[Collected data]
BEGIN

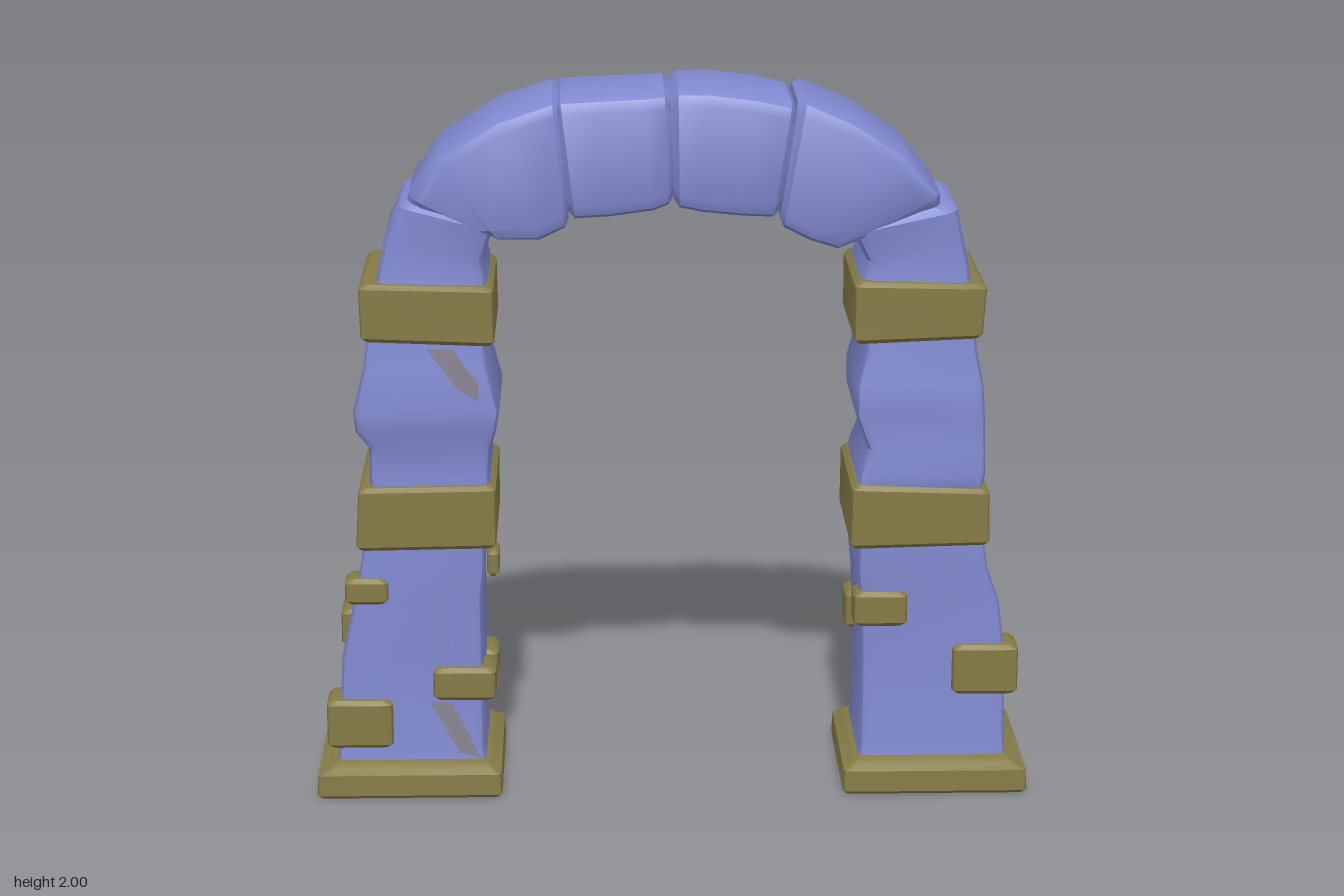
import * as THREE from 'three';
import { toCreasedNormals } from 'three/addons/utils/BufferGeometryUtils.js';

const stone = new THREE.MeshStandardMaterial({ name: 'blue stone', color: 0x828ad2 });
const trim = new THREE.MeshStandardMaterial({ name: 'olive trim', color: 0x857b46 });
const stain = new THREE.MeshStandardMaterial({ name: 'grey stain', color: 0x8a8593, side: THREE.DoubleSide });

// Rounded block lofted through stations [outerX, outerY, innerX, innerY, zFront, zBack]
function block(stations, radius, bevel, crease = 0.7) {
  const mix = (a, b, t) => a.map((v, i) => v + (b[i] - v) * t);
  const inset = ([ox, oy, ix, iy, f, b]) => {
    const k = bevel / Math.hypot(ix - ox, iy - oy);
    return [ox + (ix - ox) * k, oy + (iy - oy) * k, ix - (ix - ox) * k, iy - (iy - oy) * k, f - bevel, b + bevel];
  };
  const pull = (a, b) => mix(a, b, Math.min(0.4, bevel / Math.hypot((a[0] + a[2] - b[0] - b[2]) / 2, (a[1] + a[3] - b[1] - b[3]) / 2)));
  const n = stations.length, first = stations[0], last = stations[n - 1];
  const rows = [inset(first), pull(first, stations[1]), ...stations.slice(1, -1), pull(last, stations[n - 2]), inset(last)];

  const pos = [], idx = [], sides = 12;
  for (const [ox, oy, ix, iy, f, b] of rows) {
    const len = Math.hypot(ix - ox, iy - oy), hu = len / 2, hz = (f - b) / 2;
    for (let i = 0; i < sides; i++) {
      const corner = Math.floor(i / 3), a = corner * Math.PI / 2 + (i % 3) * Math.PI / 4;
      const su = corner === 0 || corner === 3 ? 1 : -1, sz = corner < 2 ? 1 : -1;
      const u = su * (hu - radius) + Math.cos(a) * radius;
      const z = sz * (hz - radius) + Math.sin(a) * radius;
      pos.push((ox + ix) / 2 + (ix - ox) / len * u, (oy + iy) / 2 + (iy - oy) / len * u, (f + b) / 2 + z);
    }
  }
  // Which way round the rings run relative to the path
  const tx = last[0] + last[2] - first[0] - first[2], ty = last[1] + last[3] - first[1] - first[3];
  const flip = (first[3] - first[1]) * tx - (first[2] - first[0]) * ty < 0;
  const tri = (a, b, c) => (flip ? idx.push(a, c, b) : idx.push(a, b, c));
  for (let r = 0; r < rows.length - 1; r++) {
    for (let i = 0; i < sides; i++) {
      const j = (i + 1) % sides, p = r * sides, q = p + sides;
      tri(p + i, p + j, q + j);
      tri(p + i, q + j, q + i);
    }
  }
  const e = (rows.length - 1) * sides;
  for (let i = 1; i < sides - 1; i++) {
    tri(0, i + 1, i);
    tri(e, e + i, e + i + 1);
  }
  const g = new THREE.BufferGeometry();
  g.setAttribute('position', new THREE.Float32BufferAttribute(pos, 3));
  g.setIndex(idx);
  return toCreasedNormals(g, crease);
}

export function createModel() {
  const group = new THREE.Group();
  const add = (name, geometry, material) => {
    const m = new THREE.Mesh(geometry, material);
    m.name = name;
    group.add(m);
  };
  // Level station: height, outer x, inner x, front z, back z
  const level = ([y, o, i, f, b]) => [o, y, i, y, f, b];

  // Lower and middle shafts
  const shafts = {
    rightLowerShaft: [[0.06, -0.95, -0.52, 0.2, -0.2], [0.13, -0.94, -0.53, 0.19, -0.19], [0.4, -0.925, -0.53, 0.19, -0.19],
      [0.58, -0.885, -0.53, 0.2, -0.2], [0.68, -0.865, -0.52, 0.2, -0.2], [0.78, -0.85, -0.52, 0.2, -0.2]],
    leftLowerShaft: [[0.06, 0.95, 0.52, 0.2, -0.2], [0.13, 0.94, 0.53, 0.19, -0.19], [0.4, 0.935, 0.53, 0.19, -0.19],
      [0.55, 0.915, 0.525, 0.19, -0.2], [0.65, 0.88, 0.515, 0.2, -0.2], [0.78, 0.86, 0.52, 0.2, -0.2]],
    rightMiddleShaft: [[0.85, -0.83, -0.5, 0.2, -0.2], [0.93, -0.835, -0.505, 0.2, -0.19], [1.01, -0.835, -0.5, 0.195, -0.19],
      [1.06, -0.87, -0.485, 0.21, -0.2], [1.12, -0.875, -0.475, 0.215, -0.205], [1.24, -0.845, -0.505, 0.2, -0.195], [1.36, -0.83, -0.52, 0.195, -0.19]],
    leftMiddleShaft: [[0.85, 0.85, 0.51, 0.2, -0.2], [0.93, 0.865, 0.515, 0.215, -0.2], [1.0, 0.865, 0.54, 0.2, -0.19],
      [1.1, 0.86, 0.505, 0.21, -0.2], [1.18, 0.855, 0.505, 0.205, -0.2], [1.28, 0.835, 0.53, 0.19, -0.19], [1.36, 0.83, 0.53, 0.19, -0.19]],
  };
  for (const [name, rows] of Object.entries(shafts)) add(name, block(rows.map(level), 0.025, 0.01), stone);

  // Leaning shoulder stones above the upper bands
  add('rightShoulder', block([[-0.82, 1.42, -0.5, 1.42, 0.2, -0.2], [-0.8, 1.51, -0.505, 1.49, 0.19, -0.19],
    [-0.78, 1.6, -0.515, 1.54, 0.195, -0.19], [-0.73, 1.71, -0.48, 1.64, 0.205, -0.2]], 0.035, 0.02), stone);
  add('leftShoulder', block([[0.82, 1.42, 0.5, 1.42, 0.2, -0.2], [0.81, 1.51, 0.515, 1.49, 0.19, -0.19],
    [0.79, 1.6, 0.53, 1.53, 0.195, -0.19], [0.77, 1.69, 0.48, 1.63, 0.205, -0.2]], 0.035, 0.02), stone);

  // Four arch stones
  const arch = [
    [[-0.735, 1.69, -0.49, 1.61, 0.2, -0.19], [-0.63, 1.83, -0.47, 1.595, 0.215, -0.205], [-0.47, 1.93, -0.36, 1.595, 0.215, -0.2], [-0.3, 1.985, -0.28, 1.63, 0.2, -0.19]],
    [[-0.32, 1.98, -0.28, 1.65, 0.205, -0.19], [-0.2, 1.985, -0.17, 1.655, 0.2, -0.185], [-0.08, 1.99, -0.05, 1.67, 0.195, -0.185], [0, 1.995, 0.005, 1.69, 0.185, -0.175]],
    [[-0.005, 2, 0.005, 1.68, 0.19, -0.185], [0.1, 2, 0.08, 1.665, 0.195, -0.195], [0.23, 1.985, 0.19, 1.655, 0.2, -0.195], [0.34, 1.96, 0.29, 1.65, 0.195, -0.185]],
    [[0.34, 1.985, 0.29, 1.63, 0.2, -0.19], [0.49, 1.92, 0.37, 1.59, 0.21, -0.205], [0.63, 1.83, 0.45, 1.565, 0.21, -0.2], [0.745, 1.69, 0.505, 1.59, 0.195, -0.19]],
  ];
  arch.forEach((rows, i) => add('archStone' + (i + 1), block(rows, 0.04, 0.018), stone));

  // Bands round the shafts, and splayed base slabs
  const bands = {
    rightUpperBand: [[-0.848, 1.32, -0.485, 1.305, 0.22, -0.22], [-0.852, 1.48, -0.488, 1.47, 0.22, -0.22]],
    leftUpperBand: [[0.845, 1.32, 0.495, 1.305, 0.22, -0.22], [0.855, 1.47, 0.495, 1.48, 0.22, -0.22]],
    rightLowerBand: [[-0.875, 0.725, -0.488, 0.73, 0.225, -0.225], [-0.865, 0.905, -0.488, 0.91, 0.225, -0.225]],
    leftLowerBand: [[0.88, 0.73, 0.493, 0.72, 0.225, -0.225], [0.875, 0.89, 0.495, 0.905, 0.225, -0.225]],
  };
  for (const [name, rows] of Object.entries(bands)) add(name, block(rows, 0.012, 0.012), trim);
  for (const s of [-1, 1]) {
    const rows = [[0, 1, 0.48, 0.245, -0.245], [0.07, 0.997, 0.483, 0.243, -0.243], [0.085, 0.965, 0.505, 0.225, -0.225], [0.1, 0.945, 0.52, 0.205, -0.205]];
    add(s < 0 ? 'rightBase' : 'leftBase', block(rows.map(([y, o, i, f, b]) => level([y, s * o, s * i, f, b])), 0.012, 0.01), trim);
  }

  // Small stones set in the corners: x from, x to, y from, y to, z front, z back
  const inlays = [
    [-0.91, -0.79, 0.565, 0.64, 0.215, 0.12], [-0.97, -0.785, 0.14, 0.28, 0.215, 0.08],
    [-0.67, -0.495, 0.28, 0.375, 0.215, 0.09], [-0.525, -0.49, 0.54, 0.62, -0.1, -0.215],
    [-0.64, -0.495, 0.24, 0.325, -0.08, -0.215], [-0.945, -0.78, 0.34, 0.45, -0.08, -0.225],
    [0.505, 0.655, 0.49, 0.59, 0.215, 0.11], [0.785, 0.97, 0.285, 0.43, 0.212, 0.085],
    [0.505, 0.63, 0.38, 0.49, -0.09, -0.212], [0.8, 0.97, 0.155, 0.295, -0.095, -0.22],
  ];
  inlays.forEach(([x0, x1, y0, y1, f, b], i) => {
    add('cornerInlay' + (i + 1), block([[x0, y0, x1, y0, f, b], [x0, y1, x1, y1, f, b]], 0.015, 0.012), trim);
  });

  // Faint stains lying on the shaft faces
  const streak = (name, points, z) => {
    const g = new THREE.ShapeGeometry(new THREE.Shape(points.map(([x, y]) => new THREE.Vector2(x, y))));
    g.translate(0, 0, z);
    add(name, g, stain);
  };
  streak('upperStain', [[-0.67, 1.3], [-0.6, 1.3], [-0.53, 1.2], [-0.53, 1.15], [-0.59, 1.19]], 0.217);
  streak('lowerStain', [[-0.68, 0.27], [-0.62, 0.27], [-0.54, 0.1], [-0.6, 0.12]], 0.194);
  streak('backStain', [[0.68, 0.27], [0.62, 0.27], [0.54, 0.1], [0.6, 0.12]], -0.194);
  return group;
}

END

Where the string "radius" turns up in a line of the data above, copy that whole line.

function block(stations, radius, bevel, crease = 0.7) {
      const u = su * (hu - radius) + Math.cos(a) * radius;
      const z = sz * (hz - radius) + Math.sin(a) * radius;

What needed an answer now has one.